Our essential plan is to create a prototype which makes something new possible, and then to see how this new possibility is received by the fellows. We'll see what feedback we get this Friday, and on 22nd, and then we can explore what offline factors would help too (as we've already discussed). Perhaps we can also discuss the current levels of trust and enthusiasm within the fellowship on Monday too?

As for front-end mechanisms to develop and broker relationships, that's the other key part of our development. The face-to-face meetings should give us a great opportunity to see how these relationships happen offline, and then we'll have a better idea of how technology could help. We already have a few ideas though.

Not sure if that clarifies things completely, but it's good to talk about all this.

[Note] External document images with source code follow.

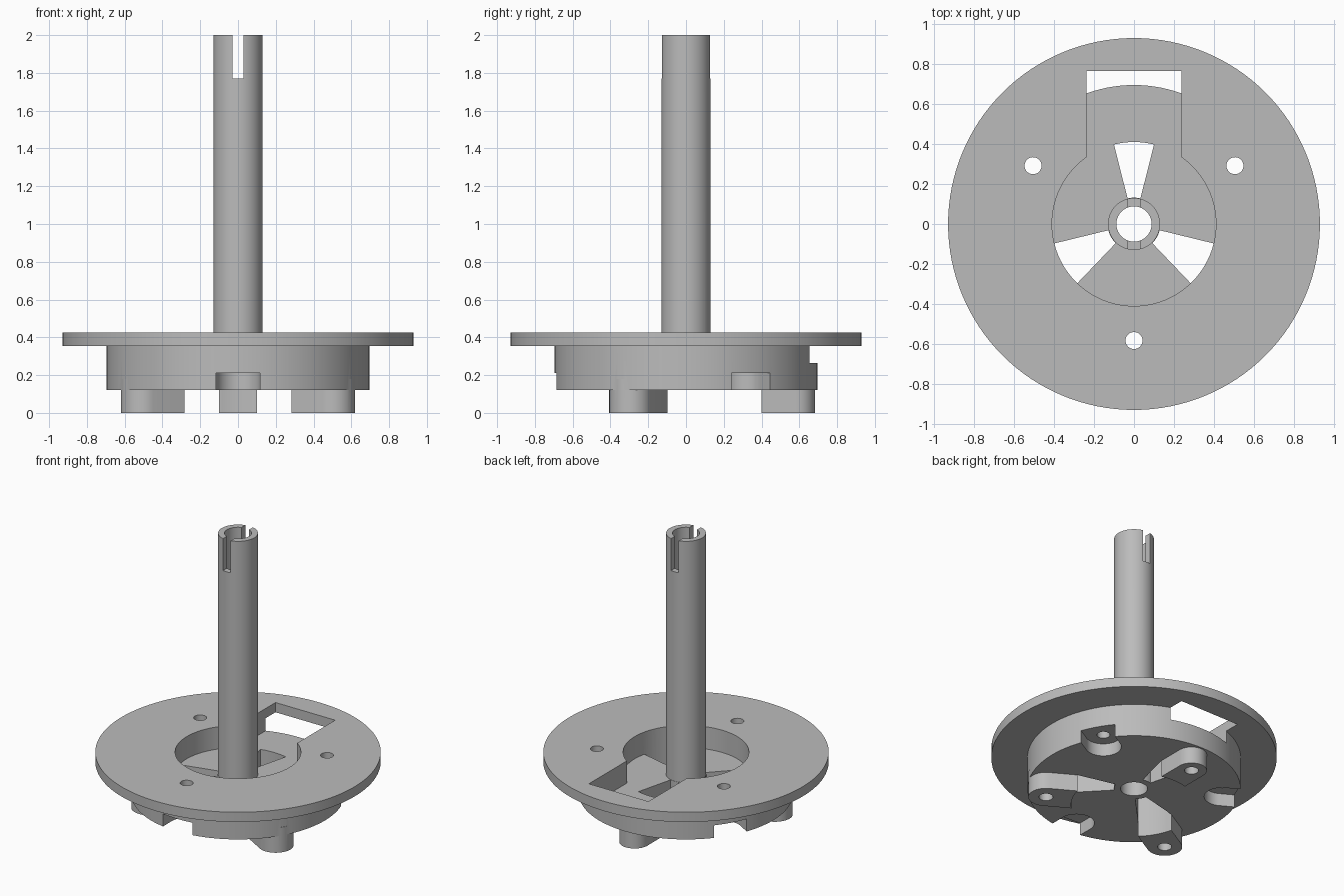
import bpy, bmesh, math
from math import sin, cos, asin, sqrt, pi, radians

if "Cube" in bpy.data.objects:
    bpy.data.objects.remove(bpy.data.objects["Cube"])

grey = bpy.data.materials.new("light grey")
grey.diffuse_color = (0.5, 0.5, 0.5, 1)
grey.use_nodes = True
grey.node_tree.nodes["Principled BSDF"].inputs["Base Color"].default_value = grey.diffuse_color


def prism(name, outline, z0, z1, angle=0.0):
    """Extrude a 2D outline from z0 to z1, turned about the z axis."""
    bm = bmesh.new()
    c, s = cos(angle), sin(angle)
    low = [bm.verts.new((x * c - y * s, x * s + y * c, z0)) for x, y in outline]
    high = [bm.verts.new((v.co.x, v.co.y, z1)) for v in low]
    n = len(low)
    bm.faces.new(low[::-1])
    bm.faces.new(high)
    for i in range(n):
        j = (i + 1) % n
        bm.faces.new((low[i], low[j], high[j], high[i]))
    bmesh.ops.recalc_face_normals(bm, faces=bm.faces)
    mesh = bpy.data.meshes.new(name)
    bm.to_mesh(mesh)
    bm.free()
    mesh.materials.append(grey)
    obj = bpy.data.objects.new(name, mesh)
    bpy.context.collection.objects.link(obj)
    return obj


def arc(r, a0, a1, n, cx=0.0):
    return [(cx + r * cos(a0 + (a1 - a0) * i / n), r * sin(a0 + (a1 - a0) * i / n))
            for i in range(n + 1)]


def circle(r, n=96, cx=0.0):
    return arc(r, 0, 2 * pi, n, cx)[:-1]


def combine(target, tool, operation):
    mod = target.modifiers.new(operation, 'BOOLEAN')
    mod.operation = operation
    mod.solver = 'EXACT'
    mod.object = tool
    bpy.context.view_layer.objects.active = target
    bpy.ops.object.modifier_apply(modifier=mod.name)
    bpy.data.objects.remove(tool)


FLOOR, BOLT_R = 0.265, 0.583

# Flange and drum
body = prism("flanged_base", circle(0.93, 128), 0.355, 0.425)
combine(body, prism("drum", circle(0.695, 128), 0.12, 0.39), 'UNION')

# Central well and rectangular pocket sharing one floor
combine(body, prism("well", circle(0.41), FLOOR, 0.6), 'DIFFERENCE')
combine(body, prism("pocket", [(-0.237, 0.1), (0.237, 0.1), (0.237, 0.765), (-0.237, 0.765)],
                    FLOOR, 0.6), 'DIFFERENCE')

# Feet with rounded outer ends, blind holes, and wedge openings inside them
for deg, w in ((90, 0.1), (210, 0.115), (330, 0.115)):
    a = radians(deg)
    start = sqrt(0.41 ** 2 - w ** 2) + 0.001
    foot = [(start, -w)] + arc(w, -pi / 2, pi / 2, 24, BOLT_R) + [(start, w)]
    combine(body, prism("foot", foot, 0, 0.18, a), 'UNION')
    combine(body, prism("blind_hole", circle(0.046, 32, BOLT_R), -0.1, 0.2, a), 'DIFFERENCE')
    h = asin(w / 0.41)
    wedge = arc(0.41, -h, h, 12) + arc(0.132, h, -h, 8)
    combine(body, prism("wedge", wedge, -0.1, 0.35, a), 'DIFFERENCE')

# Screw holes with open-sided recesses under them
for deg in (30, 150, 270):
    a = radians(deg)
    recess = arc(0.117, pi / 2, 3 * pi / 2, 24, BOLT_R) + [(0.8, -0.117), (0.8, 0.117)]
    combine(body, prism("recess", recess, 0.0, 0.21, a), 'DIFFERENCE')
    combine(body, prism("screw_hole", circle(0.0425, 32, BOLT_R), 0.1, 0.6, a), 'DIFFERENCE')

# Hollow column with a slotted top
combine(body, prism("column", circle(0.13, 64), 0.2, 2.0), 'UNION')
combine(body, prism("bore", circle(0.088, 64), -0.1, 2.1), 'DIFFERENCE')
combine(body, prism("slot", [(-0.03, -0.3), (0.03, -0.3), (0.03, 0.3), (-0.03, 0.3)],
                    1.77, 2.1), 'DIFFERENCE')

# Smooth curved walls, crisp edges
bpy.ops.object.select_all(action='DESELECT')
body.select_set(True)
bpy.context.view_layer.objects.active = body
bpy.ops.object.shade_smooth_by_angle(angle=radians(30))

We'll need to address all these issues if we're going to make this project work.

davidwilcox said...

Thanks Andy - sounds promising. It's really helpful to have a development approach which should tease out the whole process,even if you have to start with the tech for reasons you explain. Looking forward to meeting on Friday

PeterC said...

Saul

Really great to be able to look in as you go - thank you.

In relation to "gaps" just two tentative thoughts:

First is there a risk of twin unconnected tracks - real and virtual discussion - developing around the same issue? In which case might there be a way to connect them: for instance if "real" meetings were linked conference call style (Skype for instance) so those out of the local area could drop in and participate; and/or recording for later catch up (although the bloggers are doing a great job anyway!).

Second might real-time on-line encounters (again perhaps themes at regular times) be a way to fuel discussion and build trust, again for those further flung? Use of low-carbon means to optimise connections.

Both of these would need publishing of event timings and easy links.

PeterC